- Environmental Services Division
- Hazard Mitigation
The City of Superior is subject to natural hazards that threaten life and health. To mitigate the impacts of natural disasters, the city developed its first Hazard Mitigation Plan in 2004. In 2010, 2015, and 2020 the city completed plan updates which included UW-Superior. As a result, we now have a Multi-Jurisdictional Plan.
The mission of the Hazard Mitigation Plan was to develop a set of actions and strategies preventing the personal, structural, and economic impacts of natural, weather-related hazards including coastal erosion and bluff failure, drought and extreme heat, thunderstorm: severe weather and flooding hazards, and winter storms and extreme cold through the effective administration of hazard mitigation grant programs, natural hazard risk assessment, floodplain management and a coordinated approach to mitigation policy through the state, county, and local planning activities.
Pictured: A City of Superior stream, Nemadji River, flooding HWY 2 after major rain events in summer 2018.
The overarching goal of the City of Superior’s Hazard Mitigation Plan Update is to minimize or eliminate long-term risks to human life and property from known hazards by identifying and implementing cost-effective mitigation strategies. Through this multi-jurisdictional update process, the City of Superior and UW-Superior goals are to:
- Reduce the personal, structural, environmental, and economic vulnerability of the city and its constituents to the effects of natural hazards.
- Uphold the City’s desire to improve its quality of living through practical land use management and preservation of environmental resources.
- Develop damage prevention strategies that include mitigation actions that build local, regional, and statewide partnerships and are eligible and competitive for grant funding opportunities.
- Seek a coordinated approach to local mitigation policy through the state, regional, county, and local planning activities.
- Integrate hazard mitigation planning into existing and proposed state, regional, county, and local plans and activities.
Section 9 outlines the mitigation strategies the City of Superior and UW-Superior will use to prepare and respond to natural hazards. Goals, objectives, and strategies were developed to address the hazards identified throughout the planning process. Included with the strategies are estimated costs of implementation, priority scores, implementation term, responsible parties, and potential funding sources.

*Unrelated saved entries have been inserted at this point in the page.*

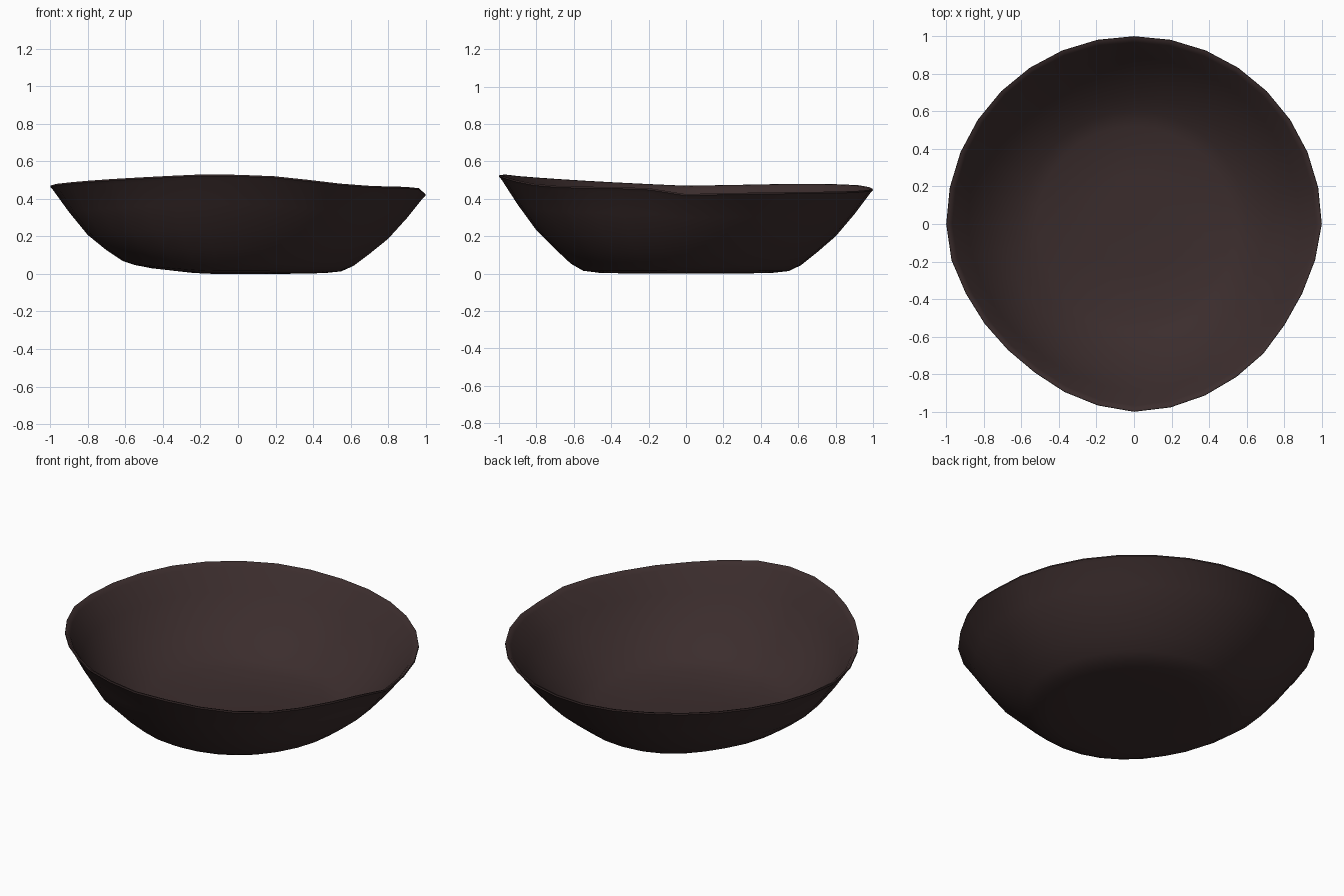
import bpy, bmesh, math

if "Cube" in bpy.data.objects:
    bpy.data.objects.remove(bpy.data.objects["Cube"])

# Dark clay colour
clay = bpy.data.materials.new("dark brown clay")
clay.diffuse_color = (0.044, 0.026, 0.026, 1)
clay.use_nodes = True
clay.node_tree.nodes["Principled BSDF"].inputs["Base Color"].default_value = clay.diffuse_color

# Uneven rim: (angle in degrees, height) and (angle, radius)
RIM = [(0, .425), (8, .43), (30, .435), (60, .44), (90, .453), (115, .475), (140, .482), (180, .47),
       (225, .505), (262, .532), (280, .522), (307, .475), (320, .466), (340, .463),
       (350, .455), (357, .415), (360, .425)]
WIDTH = [(0, 1), (180, 1), (192, .99), (203, .968), (215, .955), (227, .948), (238, .952), (251, .974),
         (262, .99), (270, 1), (283, .995), (304, .98), (315, .975), (326, .965), (336, .967),
         (350, .985), (360, 1)]

def lookup(table, a):
    for (a0, z0), (a1, z1) in zip(table, table[1:]):
        if a0 <= a <= a1:
            return z0 + (z1 - z0) * (a - a0) / (a1 - a0)

# Profile: radius, height as a share of the rim height, extra offset
OUTER = [(.25, 0, 0), (.46, 0, .004), (.55, .022, .004), (.615, .1, 0), (.7, .25, 0), (.8, .44, 0),
         (.9, .70, 0), (.985, .95, 0), (1.0, 1, -.008), (.998, 1, 0)]
INNER = [(.985, 1, -.003), (.968, .955, 0), (.885, .71, 0), (.783, .455, 0), (.685, .26, .008),
         (.6, .12, .01), (.52, .03, .018), (.25, 0, .02)]
N = 32

bm = bmesh.new()
rings = []
for r, share, off in OUTER + INNER:
    ring = []
    for i in range(N):
        a = 360 * i / N
        # upper wall follows the uneven rim outline
        blend = min(1, max(0, (r - .75) / .22))
        rr = r * (1 - (1 - lookup(WIDTH, a)) * blend)
        x, y = rr * math.cos(math.radians(a)), rr * math.sin(math.radians(a))
        z = share * lookup(RIM, a) + off
        # slight lift of the base on the left
        fade = min(1, max(0, (.75 - r) / .2))
        z += .033 * min(1, max(0, (-x - .12) / .4)) ** 1.5 * fade
        ring.append(bm.verts.new((x, y, z)))
    rings.append(ring)
for a, b in zip(rings, rings[1:]):
    for i in range(N):
        j = (i + 1) % N
        bm.faces.new((a[i], a[j], b[j], b[i]))
bm.faces.new(list(reversed(rings[0])))
bm.faces.new(rings[-1])
bmesh.ops.recalc_face_normals(bm, faces=bm.faces)

mesh = bpy.data.meshes.new("bowl")
bm.to_mesh(mesh)
bm.free()
mesh.materials.append(clay)
bowl = bpy.data.objects.new("bowl", mesh)
bpy.context.collection.objects.link(bowl)
bpy.context.view_layer.objects.active = bowl
bowl.select_set(True)
bpy.ops.object.shade_smooth_by_angle(angle=math.radians(50))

A key change in the 2020 plan update includes changing the structure of the mitigation strategies presentation. During the planning process, several stakeholders remarked how having the strategies in a sortable spreadsheet in addition to being in the plan would make them more dynamic and usable.
The plan now includes five tables, one for each objective, that include both the strategy and a general description, update, or comments to clarify the intent. The mitigation strategies that are new for each objective are listed first in the tables and are shown in yellow-colored cells. The strategies are now numbered for ease of referencing individual projects or strategies.
The plan documents are available for download here:
Section 4: Hazard Overview and Risk Assessment
Section 5: Coastal Erosion and Bluff Failure Hazards
Section 7: Thunderstorm Hazards
Section 8: Winter Storm Hazards
Section 9: Mitigation Strategies
Sec. 9 is available as an excel spreadsheet and word document.
Appendix B: Grant Funding Opportunities
Appendix C: Capability Assessment
Appendix D: Plan Review Crosswalk
Practical Ways of Becoming Prepared for any Disaster
FEMA's Ready Campaign has developed plans that families can use to become more resilient when faced with a disaster affecting their homes.
When preparing your home, the Ready Campaign recommends you take three steps:
- Get an Emergency Kit
- Make a Family Emergency Plan
- Be Informed about the risks in your area and their appropriate responses.
To prepare at home, you should:
- Have a sufficient quantity of food, water, and other supplies to last you and your family at least three days. Your kit should also include a first-aid kit, flashlight, and other unique family needs.
- Practice home escape routes and communications plans with attention to elderly or disabled family members and pets.
- Identify a point of contact who can communicate among separated family members. During an emergency, it may be easier to make a long-distance phone call than across town, so an out-of-town contact may be best.
- Learn what the common disasters and action plans are for your town or city.
FEMA's mission is to support our citizens and first respondents to ensure that as a nation we work together to build, sustain, and improve our capability to prepare for, protect against, respond to, recover from, and mitigate all hazards.